Formed from a single piece of hardened leather, this scarce Tibetan guard would have been for protecting the left forearm. The small group of surviving examples are all for the left arm, and they were unlikely to have been made in pairs. A similar example in the Metropolitan Museum is illustrated by La Rocca in Warriors of the Himalayas: Rediscovering the Arms and Armour of Tibet, 2006, p.118, cat. no.35. Another, sold by myself, is illustrated in Arms and Armour from the East, 2016, p.84, cat. no.34.
The surface was lacquered and coated with tung oil, which has hardened and subsequently crazed. Such craquelure is often found on Tibetan lacquered objects.
Five vertical iron straps are riveted to the leather, each formed with an integral diamond or half-diamond-shaped panel that is pierced with stylised clouds and tipped with an arrowhead-shaped finial. The central strap is slightly larger than the adjoining ones and incorporates the largest panel. The leather edge is strengthened by means of an applied iron border (with a small area missing) which, like the straps, is chased with single lines highlighting the design.
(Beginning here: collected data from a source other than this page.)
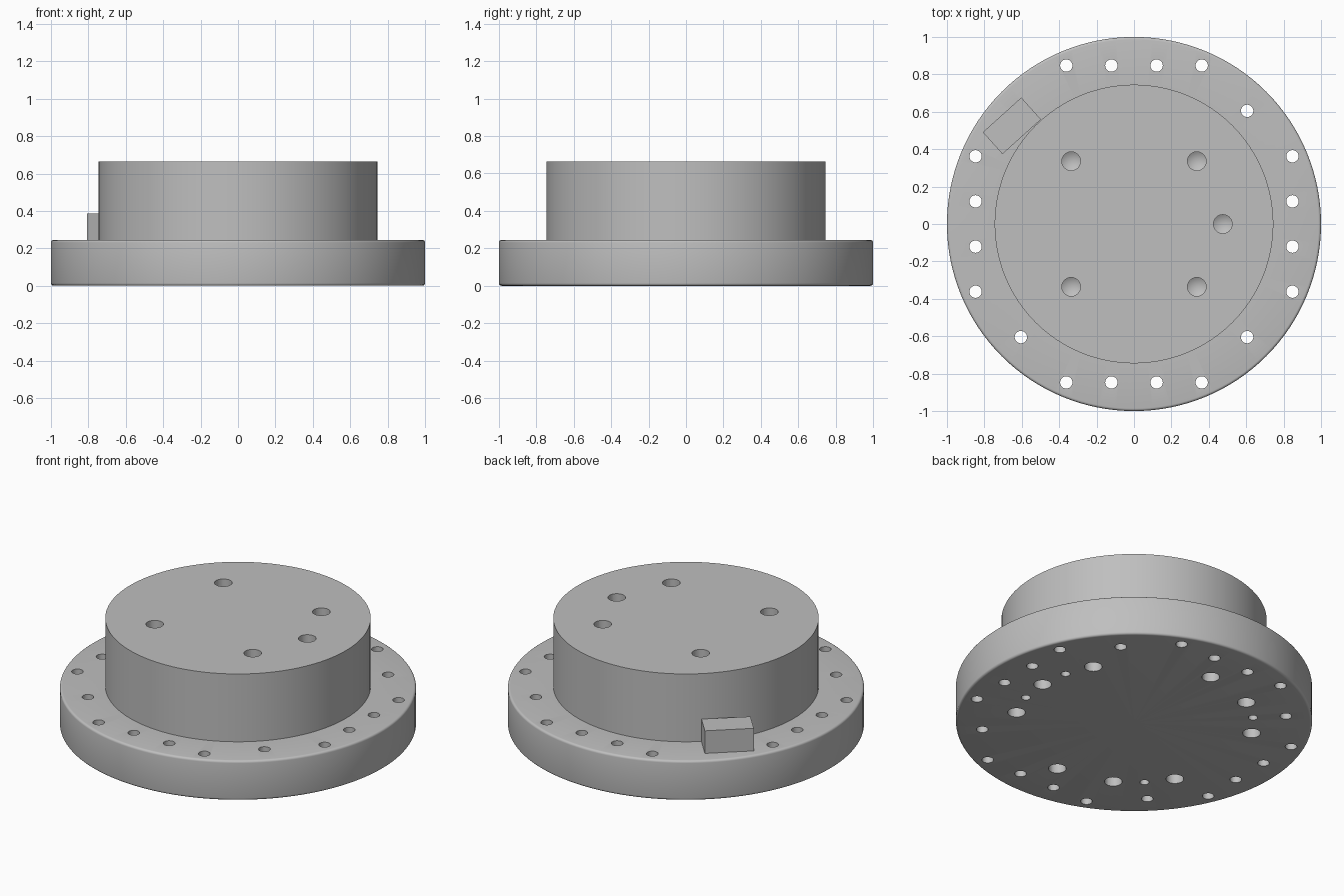
import bpy, bmesh
from math import cos, sin, pi, radians
from mathutils import Vector, Matrix

cube = bpy.data.objects.get("Cube")
if cube:
    bpy.data.objects.remove(cube, do_unlink=True)

# Single grey metal
GREY = (0.52, 0.52, 0.52, 1)
metal = bpy.data.materials.new("grey metal")
metal.use_nodes = True
metal.diffuse_color = GREY
metal.node_tree.nodes["Principled BSDF"].inputs["Base Color"].default_value = GREY


def lathe(bm, profile, steps, x=0, y=0):
    """Spin a (radius, height) profile around a vertical axis at x, y."""
    verts = [bm.verts.new((x + r, y, z)) for r, z in profile]
    edges = [bm.edges.new(pair) for pair in zip(verts, verts[1:])]
    made = bmesh.ops.spin(bm, geom=verts + edges, cent=(x, y, 0), axis=(0, 0, 1),
                          angle=2 * pi, steps=steps, use_duplicate=False)
    bmesh.ops.remove_doubles(bm, verts=bm.verts, dist=0.0001)


def finish(bm, name):
    bmesh.ops.recalc_face_normals(bm, faces=bm.faces)
    mesh = bpy.data.meshes.new(name)
    bm.to_mesh(mesh)
    bm.free()
    mesh.materials.append(metal)
    obj = bpy.data.objects.new(name, mesh)
    bpy.context.collection.objects.link(obj)
    return obj


FLANGE_TOP, BODY_TOP = 0.245, 0.665
BODY_R, BEVEL = 0.745, 0.014

# Flange and raised drum as one turned part, with rounded flange rims
low = [(1 - BEVEL + BEVEL * sin(a), BEVEL - BEVEL * cos(a))
       for a in (i * pi / 8 for i in range(5))]
high = [(r, FLANGE_TOP - z) for r, z in reversed(low)]
bm = bmesh.new()
lathe(bm, [(0, 0)] + low + high +
      [(BODY_R, FLANGE_TOP), (BODY_R, BODY_TOP), (0, BODY_TOP)], 128)
hub = finish(bm, "flanged_hub")

# Hole cutters
bm = bmesh.new()


def blind_hole(x, y, r, face, depth, out):
    """Drilled hole with a conical bottom; out is +1 from above, -1 from below."""
    floor = face - out * depth
    lathe(bm, [(0, face + out * 0.05), (r, face + out * 0.05), (r, floor),
               (0, floor - out * r * 0.6)], 24, x, y)


def through_hole(x, y):
    lathe(bm, [(0, -0.05), (0.033, -0.05), (0.033, FLANGE_TOP + 0.05),
               (0, FLANGE_TOP + 0.05)], 24, x, y)


# Rows of bolt holes on each side of the flange, plus one per corner
for k in range(4):
    turn = Matrix.Rotation(k * pi / 2, 3, 'Z')
    for spot in ((-0.362, 0.847), (-0.121, 0.847), (0.121, 0.847),
                 (0.362, 0.847), (0.605, 0.605)):
        p = turn @ Vector((*spot, 0))
        through_hole(p.x, p.y)

# Five drilled holes in the drum top
for deg in (0, 45, 135, 225, 315):
    a = radians(deg)
    blind_hole(0.475 * cos(a), 0.475 * sin(a), 0.05, BODY_TOP, 0.2, 1)

# Ring of large and small holes underneath
for centre in (0, 120, 240):
    for step in (-30, 0, 30):
        a = radians(centre + step)
        blind_hole(0.67 * cos(a), 0.67 * sin(a), 0.05, 0, 0.16, -1)
for deg in (-15, 15, 135, 225):
    a = radians(deg)
    blind_hole(0.67 * cos(a), 0.67 * sin(a), 0.026, 0, 0.12, -1)

cutter = finish(bm, "hole_cutter")
cutter.hide_render = True

cut = hub.modifiers.new("holes", 'BOOLEAN')
cut.operation = 'DIFFERENCE'
cut.solver = 'EXACT'
cut.object = cutter
bpy.ops.object.select_all(action='DESELECT')
hub.select_set(True)
bpy.context.view_layer.objects.active = hub
bpy.ops.object.modifier_apply(modifier=cut.name)
bpy.data.objects.remove(cutter, do_unlink=True)
bpy.ops.object.shade_smooth_by_angle(angle=radians(30))

# Locating block on the flange beside the drum
bm = bmesh.new()
bottom, top = FLANGE_TOP - 0.005, 0.385
bmesh.ops.create_cube(bm, size=1, matrix=(
    Matrix.Translation((-0.653, 0.525, (bottom + top) / 2))
    @ Matrix.Rotation(radians(42), 4, 'Z')
    @ Matrix.Diagonal((0.277, 0.157, top - bottom, 1))))
finish(bm, "locating_block")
The inside of the guard has a good texture and patina. A single leather lace holds the two edges together to form a cuff.
These straps compare to the iron fittings on a very fine Tantric door, dating from the 16th to the 18th century (illustrated by Kamansky and Hayward (2004), fig.126, p.307). The diamond-shaped openwork cartouches on the door, and on other similar armguards, are probably from the same workshop. Kamansky and Hayward cite a similar door to the one they illustrate as being located in Nechung, the traditional seat of the State Oracle in Lhasa. This might provide some context for our forearm guard and also give us an indication of the high status of the artist that produced this pierced ironwork.